Top of Supplied entries

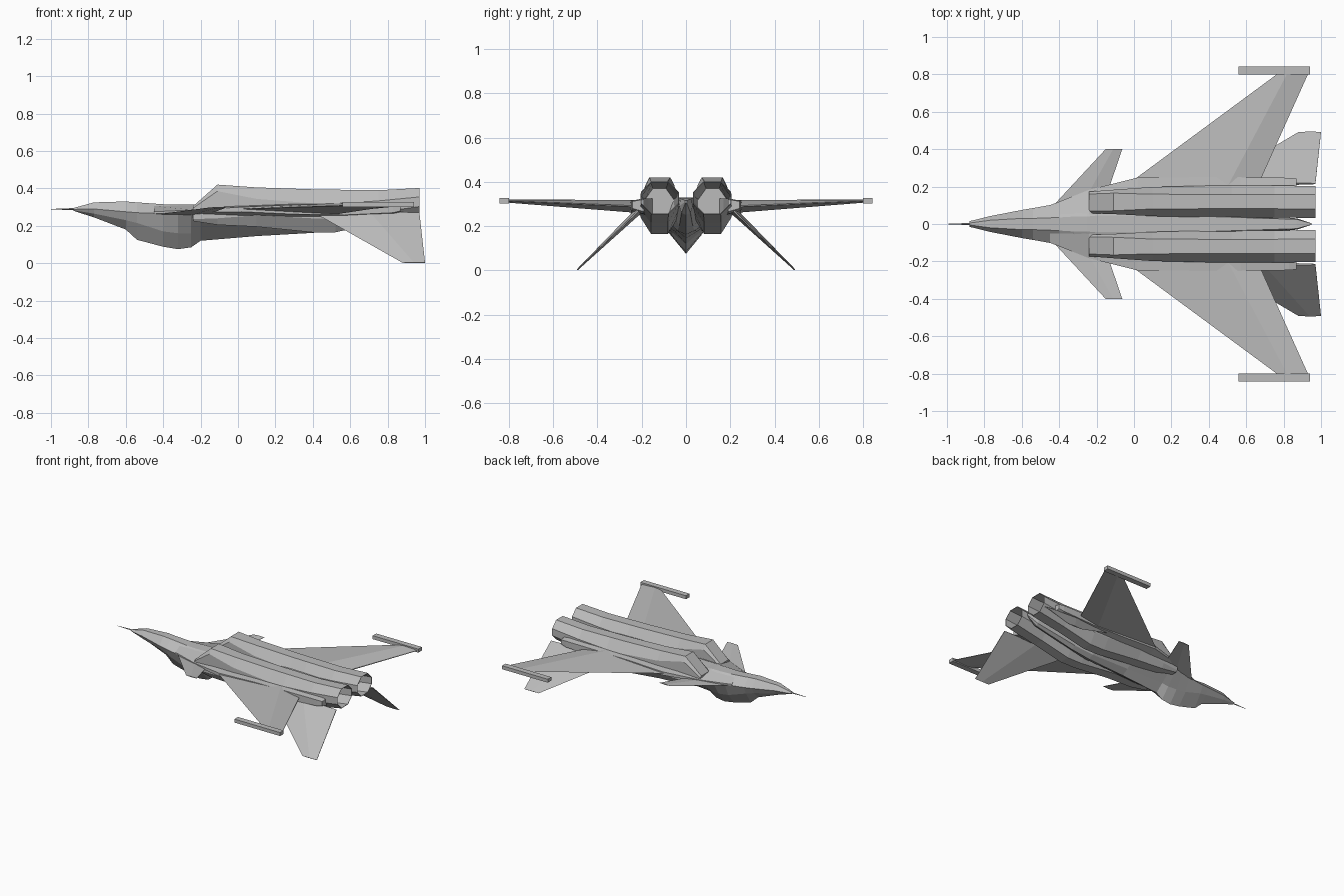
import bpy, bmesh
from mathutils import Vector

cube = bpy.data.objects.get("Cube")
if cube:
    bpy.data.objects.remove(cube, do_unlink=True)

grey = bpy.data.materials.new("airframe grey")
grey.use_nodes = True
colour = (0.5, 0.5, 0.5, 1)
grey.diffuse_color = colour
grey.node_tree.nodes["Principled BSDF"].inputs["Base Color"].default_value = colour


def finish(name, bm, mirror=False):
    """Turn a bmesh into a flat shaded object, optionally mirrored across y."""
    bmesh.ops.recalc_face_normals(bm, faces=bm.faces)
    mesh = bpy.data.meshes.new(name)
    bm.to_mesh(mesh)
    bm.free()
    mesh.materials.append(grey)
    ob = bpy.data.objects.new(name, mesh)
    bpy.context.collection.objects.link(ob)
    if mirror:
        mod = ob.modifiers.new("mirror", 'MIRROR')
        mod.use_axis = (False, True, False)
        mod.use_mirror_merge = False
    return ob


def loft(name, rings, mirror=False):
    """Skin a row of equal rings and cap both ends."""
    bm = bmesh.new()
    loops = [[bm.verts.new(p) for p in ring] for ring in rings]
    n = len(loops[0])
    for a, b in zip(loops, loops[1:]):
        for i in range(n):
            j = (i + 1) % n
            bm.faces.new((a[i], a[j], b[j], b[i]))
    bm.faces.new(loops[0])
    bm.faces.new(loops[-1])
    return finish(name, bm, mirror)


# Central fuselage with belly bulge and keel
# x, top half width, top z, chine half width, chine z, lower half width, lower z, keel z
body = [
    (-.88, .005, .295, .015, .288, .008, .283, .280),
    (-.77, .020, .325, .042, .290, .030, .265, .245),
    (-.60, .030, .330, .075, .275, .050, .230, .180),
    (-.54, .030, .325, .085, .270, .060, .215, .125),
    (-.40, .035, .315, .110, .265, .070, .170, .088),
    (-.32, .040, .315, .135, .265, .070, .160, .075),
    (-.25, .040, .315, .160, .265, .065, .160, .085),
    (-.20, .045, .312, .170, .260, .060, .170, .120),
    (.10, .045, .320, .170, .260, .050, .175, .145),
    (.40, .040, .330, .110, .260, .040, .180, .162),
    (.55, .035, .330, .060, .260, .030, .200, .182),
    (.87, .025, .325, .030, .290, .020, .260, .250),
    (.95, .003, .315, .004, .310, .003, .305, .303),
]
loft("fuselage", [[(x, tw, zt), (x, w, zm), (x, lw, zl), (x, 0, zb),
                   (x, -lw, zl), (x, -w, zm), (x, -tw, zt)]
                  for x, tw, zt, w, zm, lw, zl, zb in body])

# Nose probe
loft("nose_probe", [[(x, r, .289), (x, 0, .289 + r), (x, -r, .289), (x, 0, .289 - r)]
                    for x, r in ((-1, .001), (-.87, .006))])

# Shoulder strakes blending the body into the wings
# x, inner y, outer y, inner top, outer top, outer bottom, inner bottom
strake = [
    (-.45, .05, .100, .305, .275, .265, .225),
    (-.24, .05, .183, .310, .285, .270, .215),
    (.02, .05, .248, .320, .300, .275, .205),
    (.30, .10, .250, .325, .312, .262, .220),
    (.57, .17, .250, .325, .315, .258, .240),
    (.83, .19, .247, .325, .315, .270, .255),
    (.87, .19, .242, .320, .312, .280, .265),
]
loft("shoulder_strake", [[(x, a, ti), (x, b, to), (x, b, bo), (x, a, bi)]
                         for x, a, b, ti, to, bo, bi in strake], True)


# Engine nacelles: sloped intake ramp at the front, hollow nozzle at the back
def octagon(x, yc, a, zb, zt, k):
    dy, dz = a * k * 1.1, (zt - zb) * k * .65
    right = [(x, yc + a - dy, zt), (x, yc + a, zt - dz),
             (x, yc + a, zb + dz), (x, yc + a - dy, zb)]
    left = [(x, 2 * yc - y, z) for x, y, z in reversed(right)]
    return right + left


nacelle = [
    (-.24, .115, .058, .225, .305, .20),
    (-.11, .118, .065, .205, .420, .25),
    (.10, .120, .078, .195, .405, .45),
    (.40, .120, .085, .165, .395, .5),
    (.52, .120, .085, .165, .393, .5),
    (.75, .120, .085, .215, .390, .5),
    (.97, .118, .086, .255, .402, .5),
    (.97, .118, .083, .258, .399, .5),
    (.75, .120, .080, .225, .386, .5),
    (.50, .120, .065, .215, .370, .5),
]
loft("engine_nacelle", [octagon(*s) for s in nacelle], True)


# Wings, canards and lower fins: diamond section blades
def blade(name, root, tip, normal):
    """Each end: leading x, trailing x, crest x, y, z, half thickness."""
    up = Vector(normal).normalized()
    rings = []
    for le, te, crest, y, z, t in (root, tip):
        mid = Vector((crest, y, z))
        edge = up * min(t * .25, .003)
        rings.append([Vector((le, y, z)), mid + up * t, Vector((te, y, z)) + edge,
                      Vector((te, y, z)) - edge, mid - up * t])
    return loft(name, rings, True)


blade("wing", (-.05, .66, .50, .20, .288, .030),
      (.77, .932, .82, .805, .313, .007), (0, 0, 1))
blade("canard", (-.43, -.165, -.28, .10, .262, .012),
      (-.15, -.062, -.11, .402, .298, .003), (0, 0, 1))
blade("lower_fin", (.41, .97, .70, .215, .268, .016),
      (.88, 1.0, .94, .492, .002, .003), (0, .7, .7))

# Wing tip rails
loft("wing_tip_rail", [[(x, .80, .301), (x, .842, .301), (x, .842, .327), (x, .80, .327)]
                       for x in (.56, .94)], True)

Bottom of Supplied entries

→ **What you are asked to do**: Which lines in the listing have the string "False"? Pick them out and copy them.

→ **Response to this exercise**:
def finish(name, bm, mirror=False):
        mod.use_axis = (False, True, False)
        mod.use_mirror_merge = False
def loft(name, rings, mirror=False):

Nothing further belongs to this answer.